When ruling is based, and made stringent, on fear of an outside opponent, and someone has the brilliant idea of escalating yet to marking a personal opponent as an outsider, and it catches.


Might be easier to stomach going in without knowing how the episode goes and likely part of the reason that one was picked: no way really. Because no sucker-punch surprise horror can surpass the terror of inevitability, of seeing the evil the pettiness, the hysterical fanaticism and envy wreaths, knowing all the while the devastation it lead to.


I'm a bit discomfited by the part women play on this, saints or demons with little true humanity, but as a whole, a masterful depiction that ages all too well for my ease of mind.

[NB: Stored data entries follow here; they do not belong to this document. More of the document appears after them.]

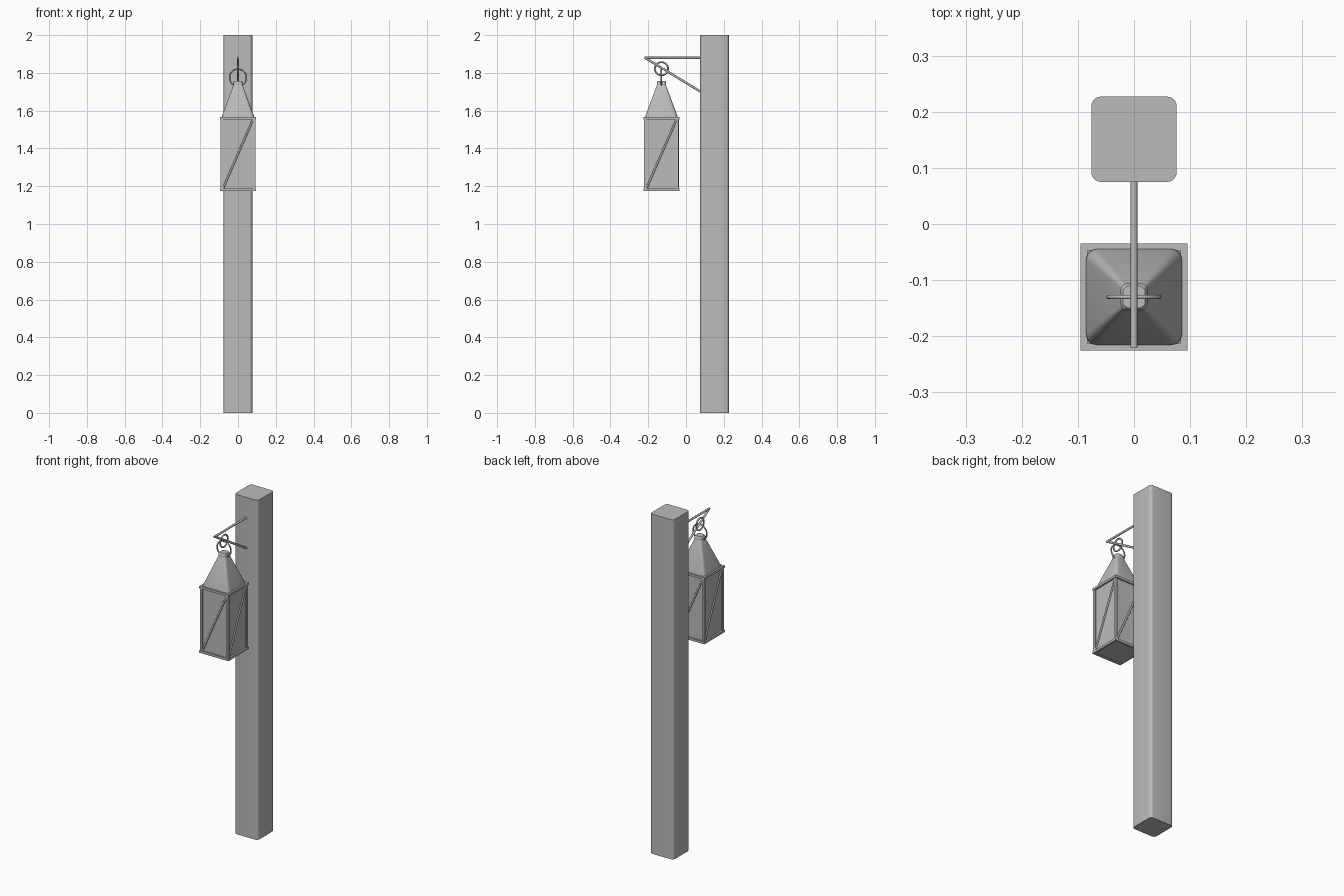
import bpy, bmesh, math
from mathutils import Vector, Matrix

cube = bpy.data.objects.get("Cube")
if cube:
    bpy.data.objects.remove(cube, do_unlink=True)

grey = bpy.data.materials.new("plain grey")
grey.use_nodes = True
COLOUR = (0.5, 0.5, 0.5, 1)
grey.diffuse_color = COLOUR
grey.node_tree.nodes["Principled BSDF"].inputs["Base Color"].default_value = COLOUR

LANTERN_Y = -0.13


def finish(bm, name, smooth=True):
    bmesh.ops.recalc_face_normals(bm, faces=bm.faces)
    mesh = bpy.data.meshes.new(name)
    bm.to_mesh(mesh)
    bm.free()
    mesh.materials.append(grey)
    obj = bpy.data.objects.new(name, mesh)
    bpy.context.collection.objects.link(obj)
    if smooth:
        bpy.ops.object.select_all(action="DESELECT")
        obj.select_set(True)
        bpy.context.view_layer.objects.active = obj
        bpy.ops.object.shade_smooth_by_angle(angle=math.radians(40))
    return obj


def rounded_loft(name, y, sections, steps=5):
    """Stack rounded squares given as (height, half width, corner radius)."""
    bm = bmesh.new()
    rings = []
    for z, half, radius in sections:
        ring = []
        for corner in range(4):
            mid = math.radians(45 + 90 * corner)
            cx = math.copysign(half - radius, math.cos(mid))
            cy = math.copysign(half - radius, math.sin(mid))
            for i in range(steps + 1):
                a = math.radians(90 * corner + 90 * i / steps)
                ring.append(bm.verts.new((cx + radius * math.cos(a),
                                          y + cy + radius * math.sin(a), z)))
        rings.append(ring)
    for low, high in zip(rings, rings[1:]):
        for i in range(len(low)):
            j = (i + 1) % len(low)
            bm.faces.new((low[i], low[j], high[j], high[i]))
    bm.faces.new(rings[0])
    bm.faces.new(rings[-1])
    return finish(bm, name)


def add_box(bm, centre, size):
    bmesh.ops.create_cube(bm, size=1, matrix=Matrix.Translation(centre)
                          @ Matrix.Diagonal((*size, 1)))


def rod(name, start, end, radius):
    start, end = Vector(start), Vector(end)
    bm = bmesh.new()
    turn = (end - start).to_track_quat("Z", "Y").to_matrix().to_4x4()
    bmesh.ops.create_cone(bm, cap_ends=True, segments=12, radius1=radius,
                          radius2=radius, depth=(end - start).length,
                          matrix=Matrix.Translation((start + end) / 2) @ turn)
    return finish(bm, name)


def ring(name, centre, radius, thickness, rotation):
    bpy.ops.mesh.primitive_torus_add(location=centre, rotation=rotation,
                                     major_radius=radius, minor_radius=thickness,
                                     major_segments=32, minor_segments=10)
    obj = bpy.context.object
    obj.name = name
    obj.data.materials.append(grey)
    bpy.ops.object.shade_smooth_by_angle(angle=math.radians(60))


# Post
rounded_loft("post", 0.151, [(0, 0.076, 0.017), (2, 0.076, 0.017)])

# Wall bracket
rod("bracket_arm", (0, -0.22, 1.88), (0, 0.09, 1.88), 0.006)
rod("bracket_brace", (0, -0.217, 1.88), (0, 0.09, 1.693), 0.006)

# Hanging rings
ring("upper_ring", (0, LANTERN_Y, 1.822), 0.035, 0.0045, (0, math.pi / 2, 0))
ring("lower_ring", (0, LANTERN_Y, 1.775), 0.045, 0.004, (math.pi / 2, 0, 0))

# Lantern body
bm = bmesh.new()
add_box(bm, (0, LANTERN_Y, 1.37), (0.17, 0.17, 0.38))
finish(bm, "lantern_panels", False)

# Lantern frame, one side at a time
for side in range(4):
    spin = (Matrix.Translation((0, LANTERN_Y, 0))
            @ Matrix.Rotation(side * math.pi / 2, 4, "Z"))
    bm = bmesh.new()
    for z in (1.181, 1.56):
        add_box(bm, (0, -0.089, z), (0.19, 0.012, 0.013))
    add_box(bm, (-0.085, -0.085, 1.37), (0.013, 0.013, 0.37))
    bm.transform(spin)
    finish(bm, f"frame_side_{side + 1}", False)
    rod(f"diagonal_bar_{side + 1}", spin @ Vector((-0.08, -0.087, 1.187)),
        spin @ Vector((0.08, -0.087, 1.555)), 0.005)

# Roof and cap
rounded_loft("roof", LANTERN_Y, [(1.558, 0.086, 0.02), (1.572, 0.085, 0.02),
                                 (1.74, 0.022, 0.007)])
rounded_loft("roof_cap", LANTERN_Y, [(1.735, 0.024, 0.012), (1.752, 0.024, 0.012),
                                     (1.758, 0.02, 0.012)])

Giles Corey, the contentious, canny old man, takes the badass-crown with his memetic "More weight". He knew what it was all about, and everyone could keep their saintliness debate to themselves. With Proctor the sinner and Hale the naive believer, they make a nice triad.